MOSCOW, Russia – Moscow mayor Sergei Sobyanin said Sunday that residents of the Russian capital who get their first coronavirus jab will now take part in a lottery to win a car.
The move comes as authorities seek to speed up Russia’s vaccination drive that has stagnated while new infections in Moscow and across the country are on the rise.
“From June 14 until July 11, 2021, citizens who get their first dose of Covid-19 vaccine will become participants in a car lottery,” Sobyanin announced on his website.
Every week five cars will be raffled out, each worth around 1 million rubles ($13,900).
“But of course the main gain for those who get vaccinated cannot be compared to any car — it is their own health and peace of mind,” Sobyanin said.
The mayor — who was vaccinated with Russia’s Sputnik V in May last year — added that two days ago he got a booster jab and “feels well”.
Later on Sunday, authorities in the Moscow region announced that they will be raffling out a three-bedroom apartment among those who get their first jab between June 15 and June 25.

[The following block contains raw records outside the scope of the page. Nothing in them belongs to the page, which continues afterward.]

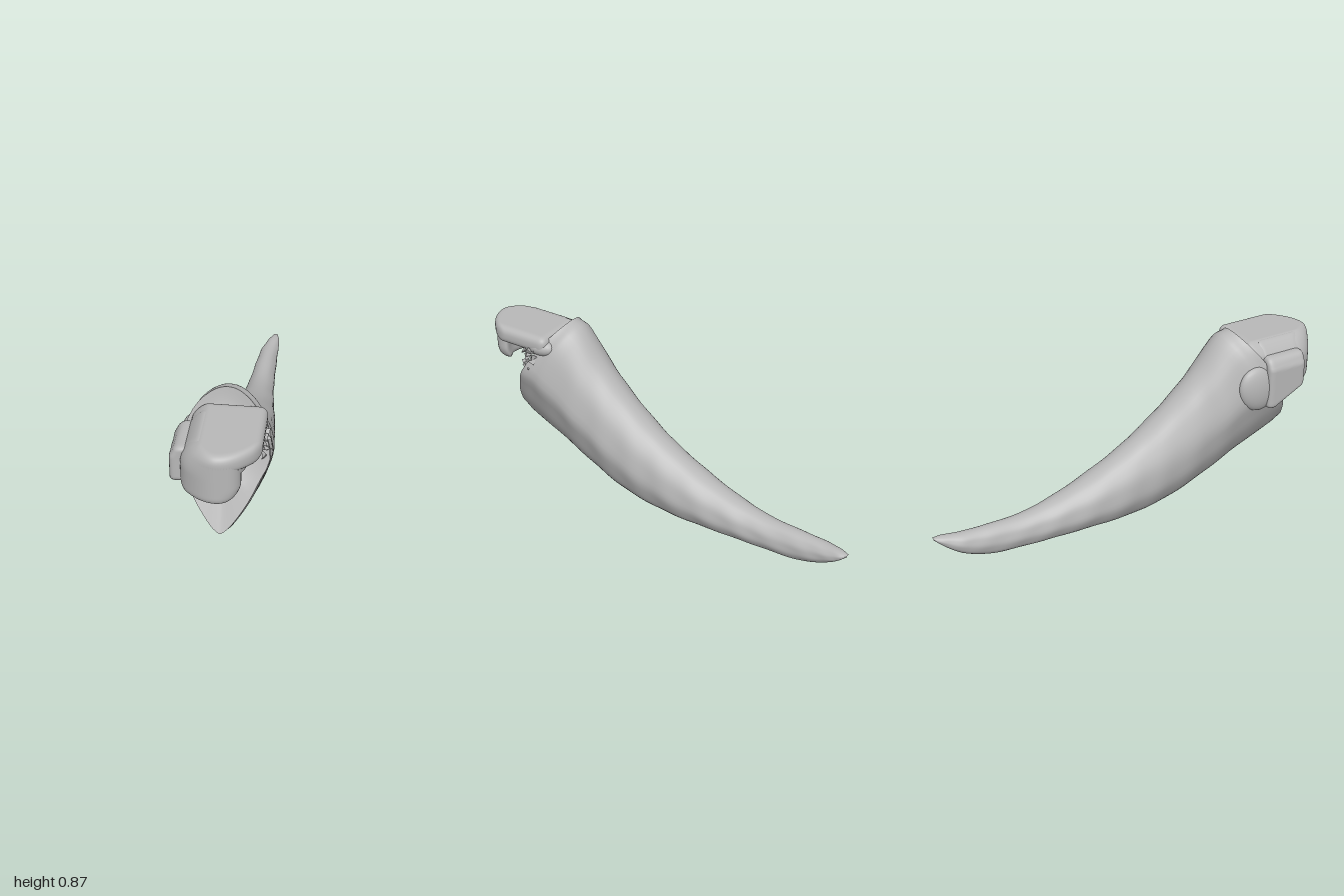
import * as THREE from 'three';
import { mergeVertices } from 'three/addons/utils/BufferGeometryUtils.js';

const SIDES = 48;
const ROWS = 96;

// Horn stations, mouth to tip: bottom z, bottom y, top z, top y, centre x, half width, keel sharpness
const STATIONS = [
  [0.87, 0.32, 0.56, 0.87, 0.0, 0.195, 1],
  [0.8, 0.28, 0.5, 0.845, 0.005, 0.193, 0.9],
  [0.62, 0.21, 0.38, 0.7, 0.01, 0.177, 0.7],
  [0.42, 0.12, 0.26, 0.58, 0.015, 0.16, 0.45],
  [0.22, 0.045, 0.1, 0.45, 0.02, 0.147, 0.25],
  [0.02, 0.008, -0.04, 0.36, 0.022, 0.13, 0.1],
  [-0.2, 0.003, -0.22, 0.27, 0.025, 0.113, 0],
  [-0.4, 0.003, -0.4, 0.205, 0.027, 0.09, 0],
  [-0.57, 0.004, -0.56, 0.17, 0.03, 0.07, 0],
  [-0.75, 0.015, -0.74, 0.163, 0.036, 0.058, 0],
  [-0.88, 0.06, -0.87, 0.162, 0.045, 0.048, 0],
  [-0.96, 0.115, -0.96, 0.164, 0.063, 0.03, 0],
  [-1, 0.153, -1, 0.16, 0.07, 0.01, 0],
];

const track = (f) => new THREE.CatmullRomCurve3(STATIONS.map((s) => new THREE.Vector3(...f(s))));
const bottomLine = track((s) => [0, s[1], s[0]]);
const topLine = track((s) => [0, s[3], s[2]]);
const sizeLine = track((s) => [s[4], s[5], s[6]]);

// Point on the horn surface: t runs mouth to tip, a runs around the section
function hornPoint(t, a) {
  const out = bottomLine.getPoint(t);
  const size = sizeLine.getPoint(t);
  const v = Math.sin(a);
  const round = Math.abs(Math.cos(a));
  const keeled = Math.min(round, 0.95 * Math.pow(Math.max(0, 1 + v), 0.7));
  const w = THREE.MathUtils.lerp(round, keeled, THREE.MathUtils.clamp(size.z, 0, 1));
  // Gentle growth rings and long grooves
  const ripple = 1 + 0.02 * Math.sin(t * 75 + v * 3) + 0.012 * Math.sin(a * 9 + t * 6);
  out.lerp(topLine.getPoint(t), (v + 1) / 2);
  out.x = size.x + size.y * w * ripple * Math.sign(Math.cos(a));
  out.z += 0.035 * (1 - v * v) * Math.max(0, 1 - t * 8);
  return out;
}

// Surface made of closed rings; reverse flips the facing
function ringSurface(rows, pointAt, reverse) {
  const pos = [];
  const index = [];
  for (let i = 0; i <= rows; i++) {
    for (let j = 0; j < SIDES; j++) {
      pos.push(...pointAt(i / rows, (j / SIDES) * Math.PI * 2).toArray());
      if (i === rows) continue;
      const a = i * SIDES + j;
      const b = i * SIDES + ((j + 1) % SIDES);
      const c = a + SIDES;
      const d = b + SIDES;
      if (reverse) index.push(a, b, c, b, d, c);
      else index.push(a, c, b, b, c, d);
    }
  }
  const g = new THREE.BufferGeometry();
  g.setAttribute('position', new THREE.Float32BufferAttribute(pos, 3));
  g.setIndex(index);
  g.computeVertexNormals();
  return g;
}

// Finely divided rounded box between two corners, its vertices moved by a rule
function softBox(min, max, radius, warp) {
  const lo = new THREE.Vector3(...min);
  const hi = new THREE.Vector3(...max);
  const size = hi.clone().sub(lo);
  const mid = lo.clone().add(hi).multiplyScalar(0.5);
  const cuts = size.toArray().map((l) => Math.max(8, Math.round(l / 0.011)));
  let g = new THREE.BoxGeometry(...size.toArray(), ...cuts);
  g.translate(...mid.toArray());
  g.deleteAttribute('normal');
  g.deleteAttribute('uv');
  g = mergeVertices(g, 1e-4);
  lo.addScalar(radius);
  hi.addScalar(-radius);
  const pos = g.attributes.position;
  const v = new THREE.Vector3();
  for (let i = 0; i < pos.count; i++) {
    v.fromBufferAttribute(pos, i);
    const core = v.clone().clamp(lo, hi);
    v.sub(core).setLength(radius).add(core);
    warp(v);
    pos.setXYZ(i, v.x, v.y, v.z);
  }
  g.computeVertexNormals();
  return g;
}

// Round the clasp in plan, at its upper right shoulder and lower left corner
function claspWarp(v) {
  const front = THREE.MathUtils.clamp((v.z - 0.68) / 0.25, 0, 1);
  v.z -= 0.1 * front * (v.x / 0.16) ** 2;
  if (v.x < 0) v.x += 0.07 * (Math.max(0, v.y - 0.7) / 0.12) ** 2 * (-v.x / 0.16);
  else if (v.y < 0.66) v.x -= 0.04 * ((0.66 - v.y) / 0.08) ** 2 * (v.x / 0.1);
}

export function createModel() {
  const model = new THREE.Group();
  model.name = 'curvedHorn';
  const grey = new THREE.MeshStandardMaterial({ color: 0xb8b8b8 });
  grey.name = 'plain grey';
  const add = (name, geometry, x = 0, y = 0, z = 0) => {
    const mesh = new THREE.Mesh(geometry, grey);
    mesh.name = name;
    mesh.position.set(x, y, z);
    model.add(mesh);
    return mesh;
  };

  // Tapering horn body
  add('hornBody', ringSurface(ROWS, hornPoint, false));

  // Slightly hollowed mouth face, deeper above the step
  const centre = new THREE.Vector3(0, 0.62, 0.7);
  add('mouthFace', ringSurface(10, (t, a) => {
    const p = hornPoint(0, a).lerp(centre, t);
    p.z -= 0.03 * Math.sin(t * Math.PI) * THREE.MathUtils.smoothstep(p.y, 0.52, 0.57);
    return p;
  }, true));

  // Hollow clasp: roof, front flap and one side wall
  add('claspRoof', softBox([-0.16, 0.735, 0.6], [0.178, 0.822, 1], 0.035, claspWarp));
  add('claspFront', softBox([-0.16, 0.578, 0.925], [0.098, 0.82, 1], 0.033, claspWarp));
  add('claspWall', softBox([-0.162, 0.578, 0.66], [-0.12, 0.82, 0.97], 0.018, claspWarp));

  // Fillet where the front flap sweeps into the overhanging roof
  add('claspFillet', softBox([0.05, 0.69, 0.91], [0.125, 0.8, 0.985], 0.034, (v) => {
    claspWarp(v);
    v.x += 0.25 * (v.y - 0.745);
  }));

  // Side plate on the right, its lower edge rising forward
  add('sidePlate', softBox([-0.21, 0.5, 0.66], [-0.14, 0.765, 0.87], 0.025, (v) => {
    const low = (0.765 - v.y) / 0.265;
    v.y += low * Math.max(0, v.z - 0.7) * 0.55;
    v.x += Math.max(0, v.y - 0.71) * 0.5;
  }));

  // Swelling of the horn wall behind the plate
  const swelling = add('sideSwelling', new THREE.SphereGeometry(1, 24, 16), -0.16, 0.61, 0.62);
  swelling.scale.set(0.042, 0.12, 0.1);
  swelling.rotation.x = -0.4;

  // Ragged chips where the roof meets the horn
  const chip = new THREE.TetrahedronGeometry(0.024);
  for (let i = 0; i < 14; i++) {
    const m = add('raggedChip', chip, 0.172 + 0.013 * Math.sin(i * 2.3), 0.645 + 0.0085 * i, 0.69 + 0.03 * Math.cos(i * 1.7));
    m.rotation.set(i * 1.3, i * 0.7, i * 2.1);
    m.scale.set(0.7, 1.1, 0.9);
  }

  // Join between roof and horn
  const join = add('roofJoin', new THREE.SphereGeometry(1, 20, 14), 0.13, 0.76, 0.65);
  join.scale.set(0.05, 0.045, 0.08);

  return model;
}
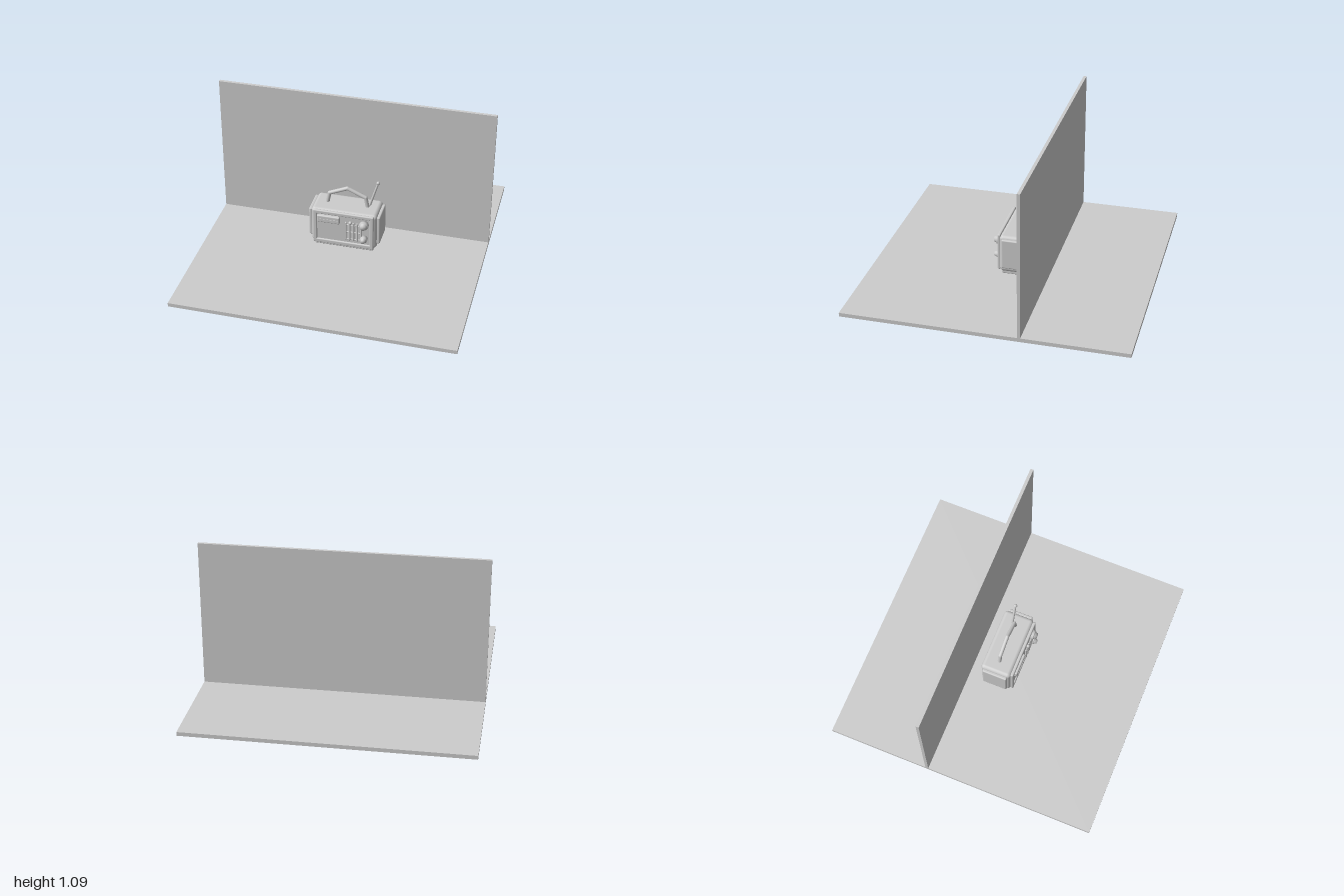
import * as THREE from 'three';
import { RoundedBoxGeometry } from 'three/addons/geometries/RoundedBoxGeometry.js';

export function createModel() {
  const root = new THREE.Group();
  root.name = 'radioDisplay';
  const radio = new THREE.Group();
  radio.name = 'radio';
  root.add(radio);
  const grey = new THREE.MeshStandardMaterial({ color: 0xcccccc });
  grey.name = 'plainGrey';

  const add = (parent, name, geometry, x, y, z) => {
    const mesh = new THREE.Mesh(geometry, grey);
    mesh.name = name;
    mesh.position.set(x, y, z);
    parent.add(mesh);
    return mesh;
  };
  // box given by its minimum and maximum on each axis, rounded when r > 0
  const box = (parent, name, [x0, x1], [y0, y1], [z0, z1], r = 0) => {
    const size = [x1 - x0, y1 - y0, z1 - z0];
    const geometry = r ? new RoundedBoxGeometry(...size, 3, r) : new THREE.BoxGeometry(...size);
    return add(parent, name, geometry, (x0 + x1) / 2, (y0 + y1) / 2, (z0 + z1) / 2);
  };
  // round rod between two points
  const rod = (parent, name, a, b, r0, r1 = r0) => {
    const from = new THREE.Vector3(...a), to = new THREE.Vector3(...b);
    const dir = to.clone().sub(from);
    const mid = from.clone().add(to).multiplyScalar(0.5);
    const mesh = add(parent, name, new THREE.CylinderGeometry(r1, r0, dir.length(), 16), mid.x, mid.y, mid.z);
    mesh.quaternion.setFromUnitVectors(new THREE.Vector3(0, 1, 0), dir.normalize());
    return mesh;
  };
  const ball = (parent, name, p, r) => add(parent, name, new THREE.SphereGeometry(r, 16, 12), ...p);

  // backdrop
  box(root, 'floor', [-1, 1], [0, 0.028], [-1, 1]);
  box(root, 'backWall', [-1, 1], [0.028, 1.085], [-0.262, -0.24]);

  // case, foot and side panels
  box(radio, 'case', [-0.24, 0.24], [0.054, 0.337], [-0.142, 0.085], 0.028);
  box(radio, 'foot', [-0.215, 0.215], [0.028, 0.06], [-0.135, 0.073], 0.008);
  for (const s of [-1, 1]) {
    const x = [s * 0.235, s * 0.261].sort((a, b) => a - b);
    box(radio, 'sidePanel', x, [0.094, 0.318], [-0.12, 0.064], 0.009);
  }

  // front frame around the recessed panel
  const frameZ = [0.08, 0.103];
  box(radio, 'frameTop', [-0.222, 0.222], [0.307, 0.337], frameZ, 0.008);
  box(radio, 'frameBottom', [-0.222, 0.222], [0.06, 0.092], frameZ, 0.008);
  box(radio, 'frameLeft', [0.193, 0.222], [0.06, 0.337], frameZ, 0.008);
  box(radio, 'frameRight', [-0.222, -0.193], [0.06, 0.337], frameZ, 0.008);
  box(radio, 'frontPanel', [-0.196, 0.196], [0.09, 0.309], [0.08, 0.092]);

  // tuning window with its scale line
  box(radio, 'tuningWindow', [-0.188, -0.022], [0.249, 0.306], [0.09, 0.12], 0.009);
  box(radio, 'tuningLine', [-0.168, -0.035], [0.276, 0.28], [0.118, 0.123]);

  // speaker grille
  for (let i = 0; i < 5; i++) {
    const x = 0.022 + i * 0.028;
    rod(radio, 'grilleBar', [x, 0.127, 0.107], [x, 0.268, 0.107], 0.007);
    for (const y of [0.127, 0.268]) ball(radio, 'grilleBarEnd', [x, y, 0.107], 0.007);
  }
  for (const y of [0.13, 0.19, 0.25]) rod(radio, 'grilleCrossbar', [0.018, y, 0.105], [0.138, y, 0.105], 0.005);
  ball(radio, 'indicatorLight', [0.056, 0.272, 0.11], 0.013);

  // stepped control knobs
  const knob = (y, r) => {
    const profile = [[0, 0], [r, 0], [r, 0.026], [r * 0.88, 0.032], [r * 0.7, 0.032], [r * 0.62, 0.05], [0, 0.052]];
    const geometry = new THREE.LatheGeometry(profile.map(p => new THREE.Vector2(...p)), 28);
    add(radio, 'knob', geometry, 0.153, y, 0.09).rotation.x = Math.PI / 2;
  };
  knob(0.264, 0.034);
  knob(0.145, 0.027);

  // carrying handle
  const handle = [[-0.148, 0.33], [-0.132, 0.41], [0, 0.468], [0.132, 0.41], [0.148, 0.33]].map(([x, y]) => [x, y, -0.031]);
  for (let i = 0; i < 4; i++) {
    rod(radio, 'handleBar', handle[i], handle[i + 1], 0.014);
    if (i) ball(radio, 'handleJoint', handle[i], 0.014);
  }

  // antenna
  rod(radio, 'antenna', [0.156, 0.328, -0.056], [0.217, 0.53, -0.056], 0.009, 0.007);
  ball(radio, 'antennaTip', [0.217, 0.53, -0.056], 0.013);

  return root;
}
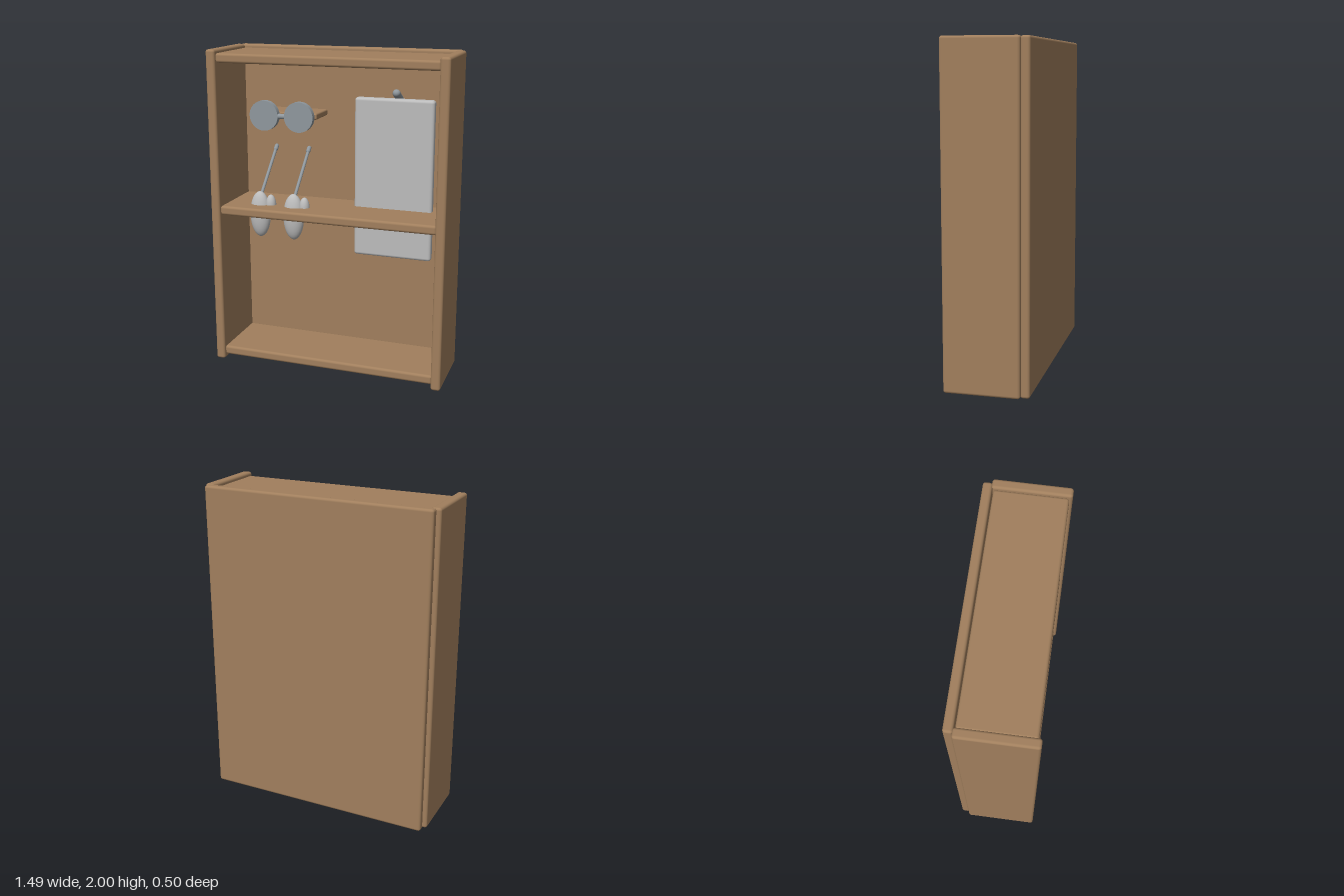
import * as THREE from 'three';
import { RoundedBoxGeometry } from 'three/addons/geometries/RoundedBoxGeometry.js';

const material = (name, color) => {
  const m = new THREE.MeshStandardMaterial({ color });
  m.name = name;
  return m;
};

export function createModel() {
  const wood = material('wood', 0xa17f5d);
  const paleGrey = material('pale grey', 0xbcbcbc);
  const steel = material('steel grey', 0x8f979d);
  const model = new THREE.Group();
  model.name = 'wallCabinet';

  const add = (name, geometry, mat, x = 0, y = 0, z = 0, parent = model) => {
    const mesh = new THREE.Mesh(geometry, mat);
    mesh.name = name;
    mesh.position.set(x, y, z);
    parent.add(mesh);
    return mesh;
  };

  // Soft-edged board given by its extents on each axis
  const board = (name, mat, [x0, x1], [y0, y1], [z0, z1], r = 0.016, parent = model) =>
    add(name, new RoundedBoxGeometry(x1 - x0, y1 - y0, z1 - z0, 2, r), mat,
      (x0 + x1) / 2, (y0 + y1) / 2, (z0 + z1) / 2, parent);

  // Round-ended rod between two points
  const rod = (name, a, b, radius, parent = model) => {
    const from = new THREE.Vector3(...a), to = new THREE.Vector3(...b);
    const dir = to.clone().sub(from);
    const mid = from.add(to).multiplyScalar(0.5);
    const mesh = add(name, new THREE.CapsuleGeometry(radius, dir.length(), 6, 16), steel,
      mid.x, mid.y, mid.z, parent);
    mesh.quaternion.setFromUnitVectors(new THREE.Vector3(0, 1, 0), dir.normalize());
    return mesh;
  };

  const ellipsoid = (name, rx, ry, rz, x, y, z, parent) => {
    const geometry = new THREE.SphereGeometry(1, 28, 20).scale(rx, ry, rz);
    return add(name, geometry, paleGrey, x, y, z, parent);
  };

  // Cabinet carcass
  board('backPanel', wood, [-0.72, 0.72], [0, 2], [-0.25, -0.195]);
  board('leftSide', wood, [0.685, 0.745], [0.002, 2], [-0.2, 0.25]);
  board('rightSide', wood, [-0.745, -0.685], [0.002, 2], [-0.2, 0.25]);
  [['bottomShelf', 0.03], ['middleShelf', 0.975], ['topShelf', 1.92]].forEach(([name, y]) =>
    board(name, wood, [-0.69, 0.69], [y, y + 0.058], [-0.19, 0.232]));

  // Small bracket board on a peg, with two discs joined by a bridge
  const bracket = new THREE.Group();
  bracket.name = 'discBracket';
  model.add(bracket);
  board('bracketBoard', wood, [-0.515, -0.088], [1.588, 1.626], [-0.09, 0.11], 0.01, bracket);
  rod('bracketPeg', [-0.302, 1.605, -0.2], [-0.302, 1.605, -0.08], 0.023, bracket);
  rod('bridge', [-0.35, 1.603, 0.135], [-0.255, 1.603, 0.135], 0.016, bracket);
  for (const x of [-0.415, -0.19]) {
    const disc = add('disc', new THREE.CylinderGeometry(0.092, 0.092, 0.035, 40), steel,
      x, 1.604, 0.135, bracket);
    disc.rotation.x = Math.PI / 2;
  }

  // Hanging tools: slanted handle, large bulb and small bulb
  for (const x of [-0.475, -0.25]) {
    const tool = new THREE.Group();
    tool.name = 'hangingTool';
    model.add(tool);
    rod('handle', [x, 1.35, -0.185], [x, 1.07, 0.095], 0.01, tool);
    rod('handleTip', [x, 1.352, -0.187], [x, 1.335, -0.17], 0.014, tool);
    ellipsoid('largeBulb', 0.067, 0.147, 0.05, x, 0.967, 0.095, tool);
    ellipsoid('smallBulb', 0.033, 0.068, 0.033, x + 0.071, 1.028, 0.09, tool);
  }

  // Hanging slab and its wall peg
  board('hangingSlab', paleGrey, [0.102, 0.597], [0.718, 1.714], [-0.1, -0.04], 0.018);
  rod('slabPeg', [0.348, 1.69, -0.19], [0.348, 1.742, -0.1], 0.024);

  return model;
}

Sobyanin sounded the alarm over the spike in cases earlier this week and announced the reopening of field hospitals and introduced a “non-working” week until June 20.
All non-essential workers will be out of office but will retain their salary. However, they have not been ordered to stay at home.
The mayor also reintroduced a curfew for bars and restaurants that bans them from serving customers between 11:00 pm and 6:00 am.
A government tally reported 7,704 new virus cases in Moscow on Sunday, a six-month high.
Despite introducing a strict lockdown after the pandemic swept across Russia last spring, authorities lifted most restrictions by mid-summer in an effort to protect the struggling economy.
Russia started its mass vaccination campaign in December, with the homegrown vaccine Sputnik V — touted by Russian President Vladimir Putin as the best in the world — that is free and widely available in Moscow.
Since the registration of Sputnik V in August, Russia has approved three more vaccines for public use — EpiVacCorona, CoviVac and the one-dose Sputnik Light.
Foreign-made vaccines are not available in Russia.
So far, 18 million people or 12 percent of the population has received at least one dose of a vaccine with polls showing that a majority of Russians do not plan to get immunised.
The Kremlin said Putin was vaccinated against the coronavirus in private but did not reveal which jab he used.